The rockets’ red glare from the National Anthem were Congreve rockets— primitive, unguided missiles. The bombs bursting in air were shrapnel-producing shells.

Some Singapore Airlines planes feature a “corpse cupboard” where they can store dead bodies in a dignified manner if anyone croaks mid-flight. Suggestion to the airline: When not in use, the space can double as a keg cooler.

Time traveling KGB agents look away: Until 1977, the US nuclear launch codes were set to 00000000.

Power lines may look like boring black wires to humans, but to animals with more sensitive eyes, they appear to glow and flash.

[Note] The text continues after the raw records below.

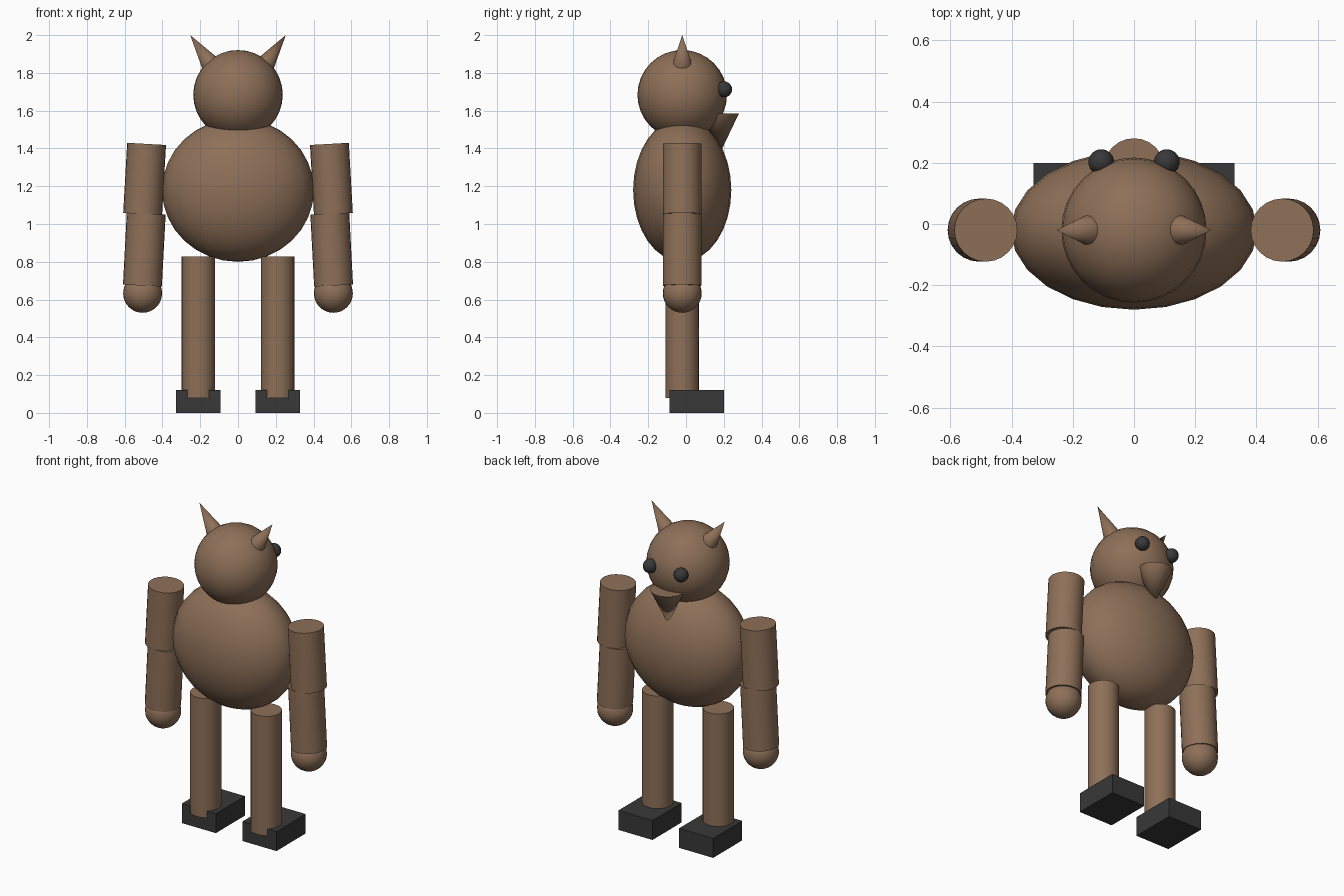
import bpy
import math
from mathutils import Vector

if "Cube" in bpy.data.objects:
    bpy.data.objects.remove(bpy.data.objects["Cube"])


def material(name, rgb):
    m = bpy.data.materials.new(name)
    m.diffuse_color = (*rgb, 1)
    m.use_nodes = True
    m.node_tree.nodes["Principled BSDF"].inputs["Base Color"].default_value = m.diffuse_color
    return m


BROWN = material("brown fur", (0.27, 0.162, 0.098))
DARK = material("dark grey", (0.04, 0.04, 0.04))
CY = -0.02  # depth of the body axis


def finish(name, mat, smooth=True):
    ob = bpy.context.object
    ob.name = name
    ob.data.materials.append(mat)
    if smooth:
        bpy.ops.object.shade_smooth_by_angle(angle=math.radians(40))
    return ob


def ball(name, centre, radii, mat=BROWN, segments=24, rings=16):
    bpy.ops.mesh.primitive_uv_sphere_add(segments=segments, ring_count=rings, radius=1, location=centre)
    bpy.context.object.scale = radii
    bpy.ops.object.transform_apply(location=False, rotation=False, scale=True)
    return finish(name, mat)


def rod(name, start, end, r1, r2=None, mat=BROWN):
    """Cylinder or cone running from start to end."""
    a, b = Vector(start), Vector(end)
    bpy.ops.mesh.primitive_cone_add(vertices=24, radius1=r1, radius2=r1 if r2 is None else r2,
                                    depth=(b - a).length, location=(a + b) / 2,
                                    rotation=(b - a).to_track_quat('Z', 'Y').to_euler())
    return finish(name, mat)


# body, head and downward-pointing beak
ball("body", (0, CY, 1.18), (0.402, 0.26, 0.38))
ball("head", (0, CY, 1.684), (0.237, 0.237, 0.237), segments=32)
rod("beak", (0, 0.18, 1.585), (0, 0.18, 1.375), 0.1, 0)

for side, s in (("left", -1), ("right", 1)):
    # eyes and ears
    ball(side + "_eye", (s * 0.107, 0.202, 1.713), (0.042, 0.042, 0.042), DARK)
    rod(side + "_ear", (s * 0.141, CY, 1.84), (s * 0.253, CY, 2.0), 0.053, 0)
    # arms
    rod(side + "_upper_arm", (s * 0.484, CY, 1.424), (s * 0.505, CY, 1.053), 0.103)
    rod(side + "_forearm", (s * 0.486, CY, 1.055), (s * 0.506, CY, 0.674), 0.103)
    ball(side + "_hand", (s * 0.505, CY, 0.633), (0.103, 0.103, 0.103))
    # legs
    rod(side + "_thigh", (s * 0.21, CY, 0.827), (s * 0.21, CY, 0.455), 0.089)
    rod(side + "_shin", (s * 0.21, CY, 0.455), (s * 0.21, CY, 0.08), 0.089)
    # foot block
    bpy.ops.mesh.primitive_cube_add(size=1, location=(s * 0.21, 0.056, 0.061))
    bpy.context.object.scale = (0.236, 0.288, 0.122)
    bpy.ops.object.transform_apply(location=False, rotation=False, scale=True)
    finish(side + "_foot", DARK, smooth=False)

Uh oh: The 34 by 45-mile volcanic caldera under Yellowstone National Park should leave Long Island in the clear when it erupts, but the state of Wyoming, and big portions of Montana and Idaho, will be covered in 13 feet of magma. Ash will blanket most of the US and Canada south of the Arctic circle.

This is not an endorsement, but technically, flipping off a cop is not a criminal offense. the us supreme court does not see classic profanities as legally obscene.

Ripped off by an Internet seller, an English man texted the fraudster the entire works of Shakespeare. That’s 30,000 words in 29,305 separate texts (he obviously had an unlimited plan).

The last time baseball’s Chicago Cubs won the World Series (1908), the NBA, NFL and NHL did not exist and Arizona and New Mexico were not yet states.

President Andrew Jackson taught his pet parrot to curse. Present at his 1845 funeral, the bird had to be removed because it began uttering a scorching string of obscenities.

Worst. Lottery. Ever. The word “decimated” is now typically used to describe total devastation, but in ancient Rome, one meaning was “taken as a tenth.” This alluded to a punishment levied against mutinous armies during the Roman Empire. The Romans would force the misbehaving individuals to draw lots and then execute the 10 percent who “won” the lottery.

michael isenbek

Michael Isenbek, Associate Editor, dabbles in both fiction and nonfiction writing, coordinates the Pulse event listings and writes the text for "Zoom," among other editorial tasks. He has a Master's Degree in Liberal Studies and a Bachelor's Degree in Cultural Studies with a concentration in Journalism from SUNY Empire State College.